■ **WHAT THIS TASK INVOLVES**
Would you please copy every line below that includes the string "verts"?

■ **EXTRACTED MATERIAL**
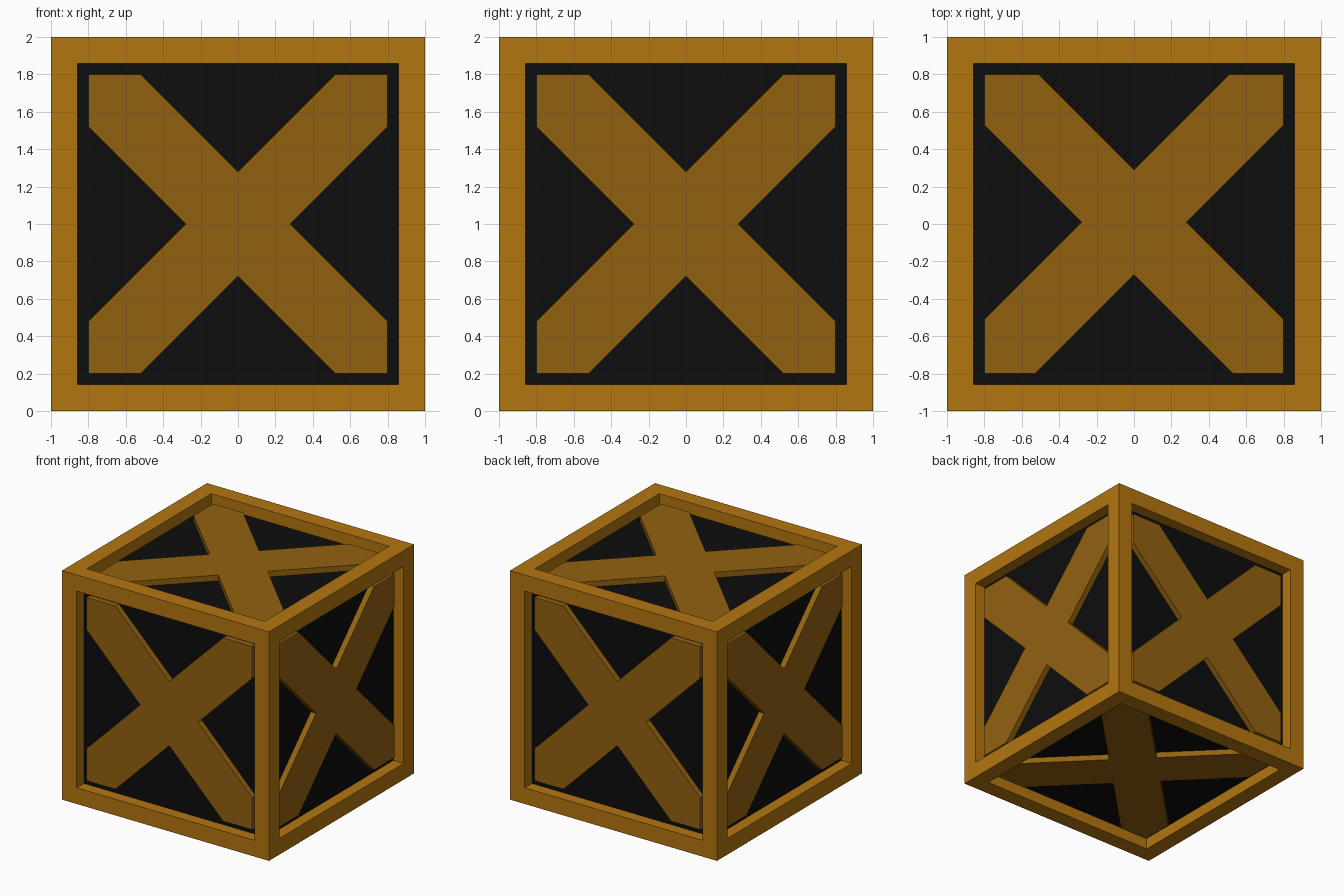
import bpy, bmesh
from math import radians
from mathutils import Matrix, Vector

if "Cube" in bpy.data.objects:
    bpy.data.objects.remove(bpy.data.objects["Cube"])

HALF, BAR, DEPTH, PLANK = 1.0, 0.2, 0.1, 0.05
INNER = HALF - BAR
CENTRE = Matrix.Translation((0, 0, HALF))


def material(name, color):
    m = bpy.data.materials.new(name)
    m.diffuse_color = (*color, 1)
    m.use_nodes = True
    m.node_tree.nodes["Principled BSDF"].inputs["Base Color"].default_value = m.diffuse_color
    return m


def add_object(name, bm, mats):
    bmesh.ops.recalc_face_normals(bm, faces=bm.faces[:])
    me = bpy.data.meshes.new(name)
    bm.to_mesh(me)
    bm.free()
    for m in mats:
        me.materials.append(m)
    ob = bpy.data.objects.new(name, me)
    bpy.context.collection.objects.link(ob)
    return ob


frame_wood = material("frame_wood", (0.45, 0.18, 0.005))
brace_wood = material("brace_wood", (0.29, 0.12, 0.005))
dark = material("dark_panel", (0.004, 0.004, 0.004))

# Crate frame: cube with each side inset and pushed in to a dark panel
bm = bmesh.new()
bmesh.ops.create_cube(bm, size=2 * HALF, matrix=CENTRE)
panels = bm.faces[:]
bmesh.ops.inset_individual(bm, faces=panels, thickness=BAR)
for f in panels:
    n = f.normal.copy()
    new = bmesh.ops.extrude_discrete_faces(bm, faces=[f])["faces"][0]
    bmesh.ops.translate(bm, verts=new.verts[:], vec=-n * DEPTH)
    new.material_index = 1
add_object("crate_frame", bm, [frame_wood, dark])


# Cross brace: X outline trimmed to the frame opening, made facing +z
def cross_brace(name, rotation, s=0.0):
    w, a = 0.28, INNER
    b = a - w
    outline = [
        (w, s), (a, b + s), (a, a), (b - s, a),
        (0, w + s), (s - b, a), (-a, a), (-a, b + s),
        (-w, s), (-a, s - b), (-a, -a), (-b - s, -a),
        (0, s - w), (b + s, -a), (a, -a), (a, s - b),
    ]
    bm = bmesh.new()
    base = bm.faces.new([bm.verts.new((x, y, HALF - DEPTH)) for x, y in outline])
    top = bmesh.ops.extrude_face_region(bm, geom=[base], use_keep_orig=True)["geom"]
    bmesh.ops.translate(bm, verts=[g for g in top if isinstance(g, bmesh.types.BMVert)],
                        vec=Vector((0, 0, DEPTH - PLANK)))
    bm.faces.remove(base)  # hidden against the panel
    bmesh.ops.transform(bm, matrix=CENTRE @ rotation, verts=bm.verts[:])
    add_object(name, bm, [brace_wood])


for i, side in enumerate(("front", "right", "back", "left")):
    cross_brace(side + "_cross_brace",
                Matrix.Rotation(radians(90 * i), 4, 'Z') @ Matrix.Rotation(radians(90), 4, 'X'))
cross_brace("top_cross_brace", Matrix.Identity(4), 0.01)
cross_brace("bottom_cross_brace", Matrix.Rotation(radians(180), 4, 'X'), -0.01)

■ **SOLUTION FOR THIS PROBLEM**
    bmesh.ops.translate(bm, verts=new.verts[:], vec=-n * DEPTH)
    base = bm.faces.new([bm.verts.new((x, y, HALF - DEPTH)) for x, y in outline])
    bmesh.ops.translate(bm, verts=[g for g in top if isinstance(g, bmesh.types.BMVert)],
    bmesh.ops.transform(bm, matrix=CENTRE @ rotation, verts=bm.verts[:])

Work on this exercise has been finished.